- YOUR GOAL: Within these entries, which lines include the string "bevel"? Copy each one.

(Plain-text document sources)
######

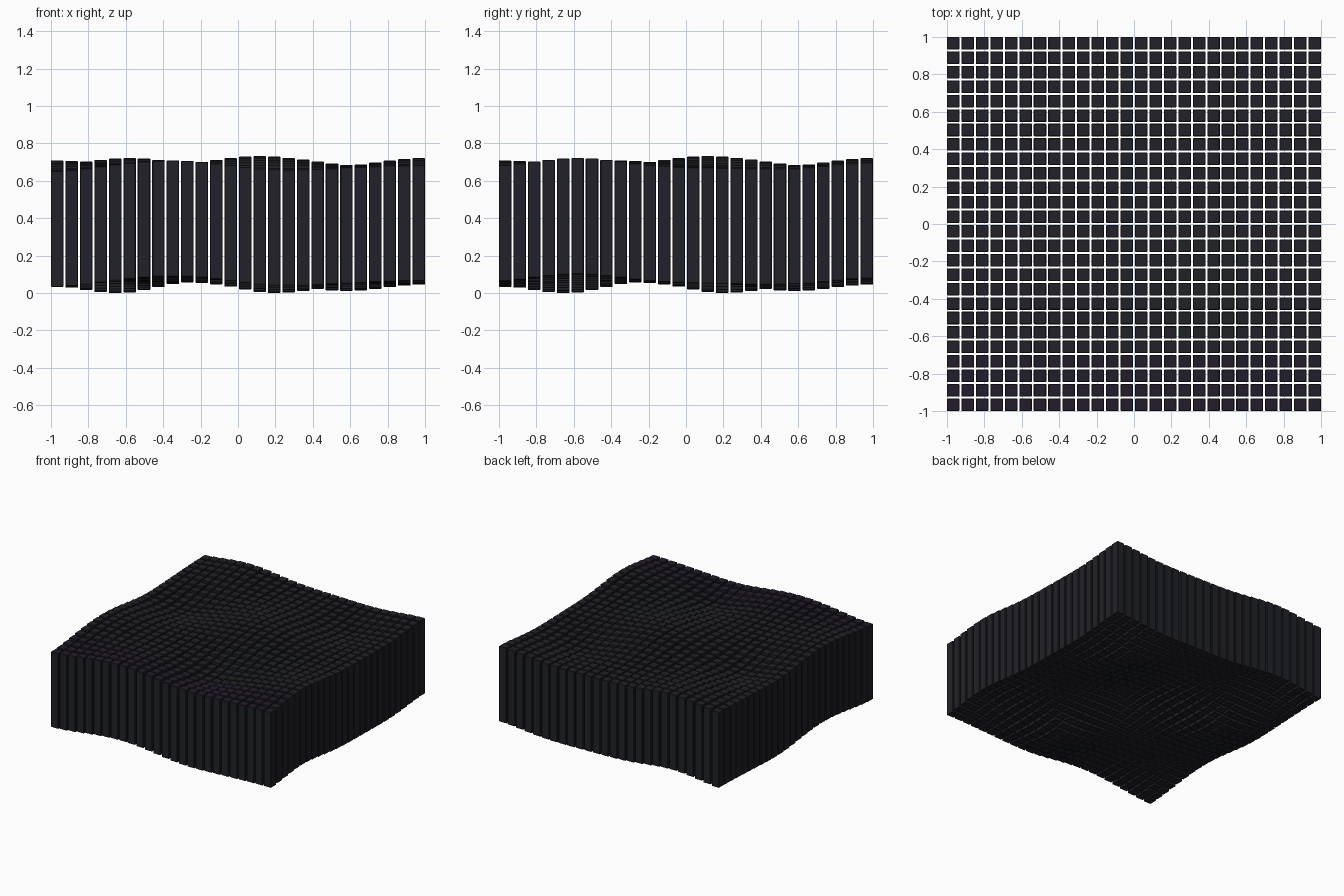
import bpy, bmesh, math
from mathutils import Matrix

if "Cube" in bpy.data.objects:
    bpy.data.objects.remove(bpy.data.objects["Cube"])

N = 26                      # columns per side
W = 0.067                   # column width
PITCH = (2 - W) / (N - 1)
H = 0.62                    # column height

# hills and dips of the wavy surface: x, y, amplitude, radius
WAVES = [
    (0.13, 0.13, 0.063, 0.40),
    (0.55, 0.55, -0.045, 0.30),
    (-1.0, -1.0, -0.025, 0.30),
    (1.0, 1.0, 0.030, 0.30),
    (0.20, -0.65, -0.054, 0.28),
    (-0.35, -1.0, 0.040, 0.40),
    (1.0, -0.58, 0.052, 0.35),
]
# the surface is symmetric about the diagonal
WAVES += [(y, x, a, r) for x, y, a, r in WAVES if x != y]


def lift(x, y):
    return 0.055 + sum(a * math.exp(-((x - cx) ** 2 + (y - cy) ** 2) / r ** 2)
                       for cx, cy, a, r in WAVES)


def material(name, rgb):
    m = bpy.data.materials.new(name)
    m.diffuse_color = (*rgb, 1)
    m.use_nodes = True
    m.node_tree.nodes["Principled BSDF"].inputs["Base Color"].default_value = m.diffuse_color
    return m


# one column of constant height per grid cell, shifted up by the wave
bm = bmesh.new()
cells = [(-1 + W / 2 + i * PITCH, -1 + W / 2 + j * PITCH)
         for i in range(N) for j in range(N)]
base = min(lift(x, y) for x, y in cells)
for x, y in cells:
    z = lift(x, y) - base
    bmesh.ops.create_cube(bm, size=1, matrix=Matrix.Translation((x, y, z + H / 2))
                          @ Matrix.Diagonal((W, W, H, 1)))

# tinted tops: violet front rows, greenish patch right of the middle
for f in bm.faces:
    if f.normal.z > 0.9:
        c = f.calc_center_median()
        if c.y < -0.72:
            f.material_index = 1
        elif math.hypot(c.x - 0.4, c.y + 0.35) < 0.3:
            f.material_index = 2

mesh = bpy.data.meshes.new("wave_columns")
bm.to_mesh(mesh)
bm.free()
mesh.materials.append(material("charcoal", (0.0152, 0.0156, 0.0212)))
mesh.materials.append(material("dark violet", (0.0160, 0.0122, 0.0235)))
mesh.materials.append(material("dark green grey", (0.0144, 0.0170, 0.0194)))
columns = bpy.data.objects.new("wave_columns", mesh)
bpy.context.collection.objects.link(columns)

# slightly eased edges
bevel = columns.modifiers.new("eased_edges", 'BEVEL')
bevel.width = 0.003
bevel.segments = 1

######

- EXERCISE RESPONSE:
bevel = columns.modifiers.new("eased_edges", 'BEVEL')
bevel.width = 0.003
bevel.segments = 1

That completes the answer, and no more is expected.